Exercise brief:
Note each line of the entries that includes "axis". Then copy those lines.

[Source records]
------------------------------------

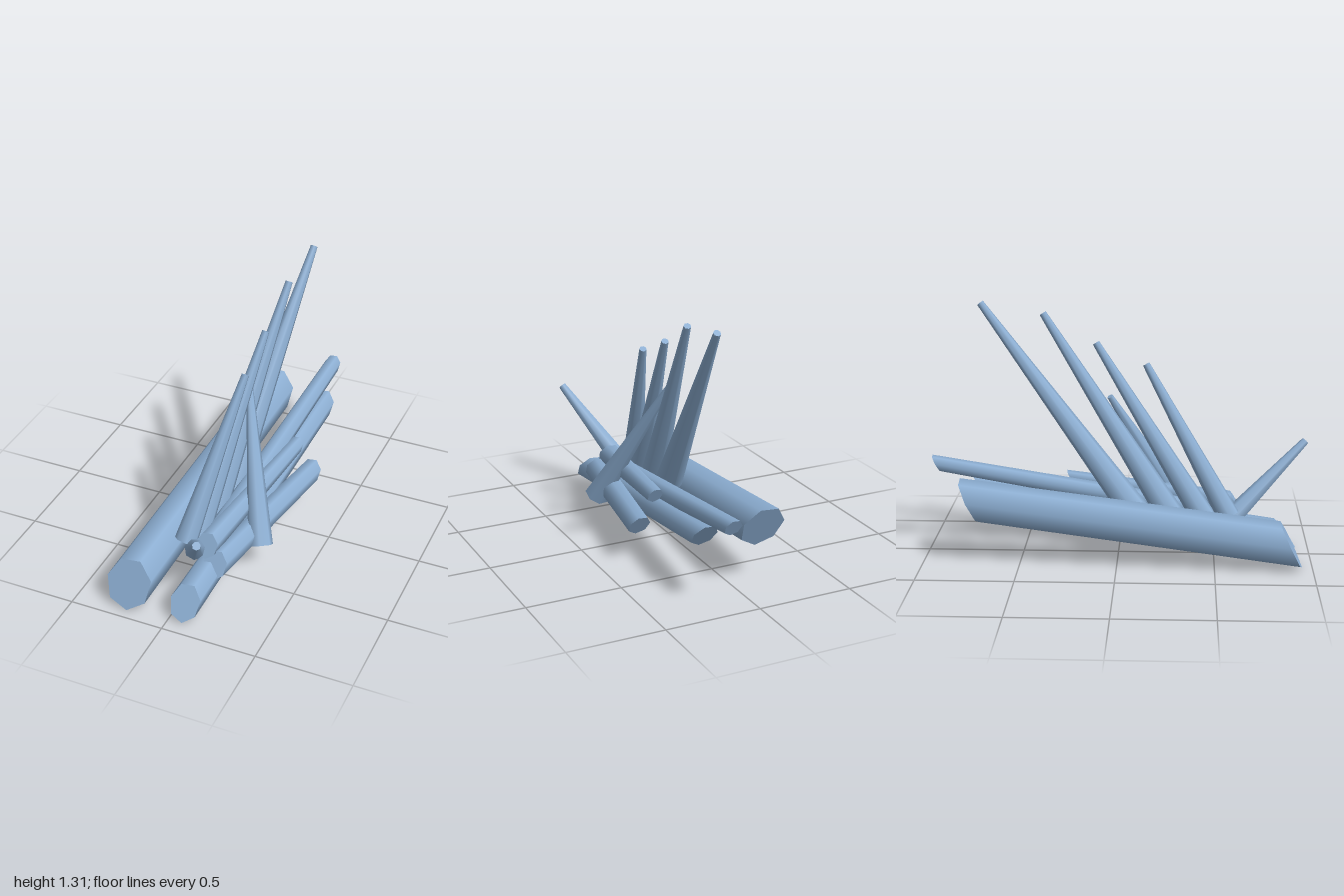
import * as THREE from 'three';

const V = (p) => new THREE.Vector3(...p);
const SIDES = 7;
const PHASE = THREE.MathUtils.degToRad(72);

// Tapered seven-sided prism standing on local y from 0 to 1
function prism(rStart, rEnd) {
  return new THREE.CylinderGeometry(rEnd, rStart, 1, SIDES, 1, false, PHASE).translate(0, 0.5, 0);
}

// Lying log: its end faces slant back by "slant" units of z per unit of height
function log(from, to, rStart, rEnd, slant) {
  const a = V(from), axis = V(to).sub(a);
  const m = new THREE.Matrix4()
    .makeBasis(new THREE.Vector3(1, 0, 0), axis, new THREE.Vector3(0, 1, -slant))
    .setPosition(a);
  return prism(rStart, rEnd).applyMatrix4(m);
}

// Leaning spike: square-cut ends
function spike(from, to, rStart, rEnd) {
  const a = V(from), axis = V(to).sub(a), length = axis.length();
  const q = new THREE.Quaternion().setFromUnitVectors(new THREE.Vector3(0, 1, 0), axis.normalize());
  const m = new THREE.Matrix4().compose(a, q, new THREE.Vector3(1, length, 1));
  return prism(rStart, rEnd).applyMatrix4(m);
}

export function createModel() {
  const model = new THREE.Group();
  model.name = 'shardCluster';
  const blue = new THREE.MeshStandardMaterial({ color: 0x8caed2 });
  blue.name = 'pale blue';

  const add = (name, geometry) => {
    const mesh = new THREE.Mesh(geometry, blue);
    mesh.name = name;
    model.add(mesh);
  };

  // Lying logs: name, front centre, back centre, front radius, back radius, slant
  const logs = [
    ['largeLog', [-0.231, 0.118, 0.89], [-0.138, 0.304, -0.765], 0.122, 0.118, 0.48],
    ['lowerLog', [0.07, 0.085, 0.875], [0.167, 0.305, -0.74], 0.08, 0.068, 0.75],
    ['sideLog', [0.13, 0.175, 0.65], [0.288, 0.195, -0.26], 0.065, 0.058, 0.65],
    ['upperLog', [0.07, 0.255, 0.615], [0.2, 0.342, -0.262], 0.06, 0.042, 0.55],
    ['longLog', [0.055, 0.205, 0.5], [0.138, 0.43, -0.975], 0.062, 0.046, 0.55],
  ];
  for (const [name, ...args] of logs) add(name, log(...args));

  // Row of four upright spikes, tallest first: base, tip, base radius
  const row = [
    [[-0.04, 0.155, 0.14], [0.1, 1.3, -0.72], 0.082],
    [[-0.045, 0.17, 0.3], [0.09, 1.25, -0.395], 0.075],
    [[-0.05, 0.18, 0.46], [0.076, 1.1, -0.12], 0.067],
    [[-0.062, 0.215, 0.575], [0.076, 0.99, 0.14], 0.06],
  ];
  row.forEach(([base, tip, r], i) => add(`uprightSpike${i + 1}`, spike(base, tip, r, 0.019)));

  // Single spikes crossing the row
  add('crossingSpike', spike([0.255, 0.13, 0.36], [0.018, 0.83, -0.045], 0.067, 0.016));
  add('frontSpike', spike([-0.01, 0.18, 0.58], [0.19, 0.56, 0.98], 0.055, 0.021));

  return model;
}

------------------------------------

Solution to this exercise:
  const a = V(from), axis = V(to).sub(a);
    .makeBasis(new THREE.Vector3(1, 0, 0), axis, new THREE.Vector3(0, 1, -slant))
  const a = V(from), axis = V(to).sub(a), length = axis.length();
  const q = new THREE.Quaternion().setFromUnitVectors(new THREE.Vector3(0, 1, 0), axis.normalize());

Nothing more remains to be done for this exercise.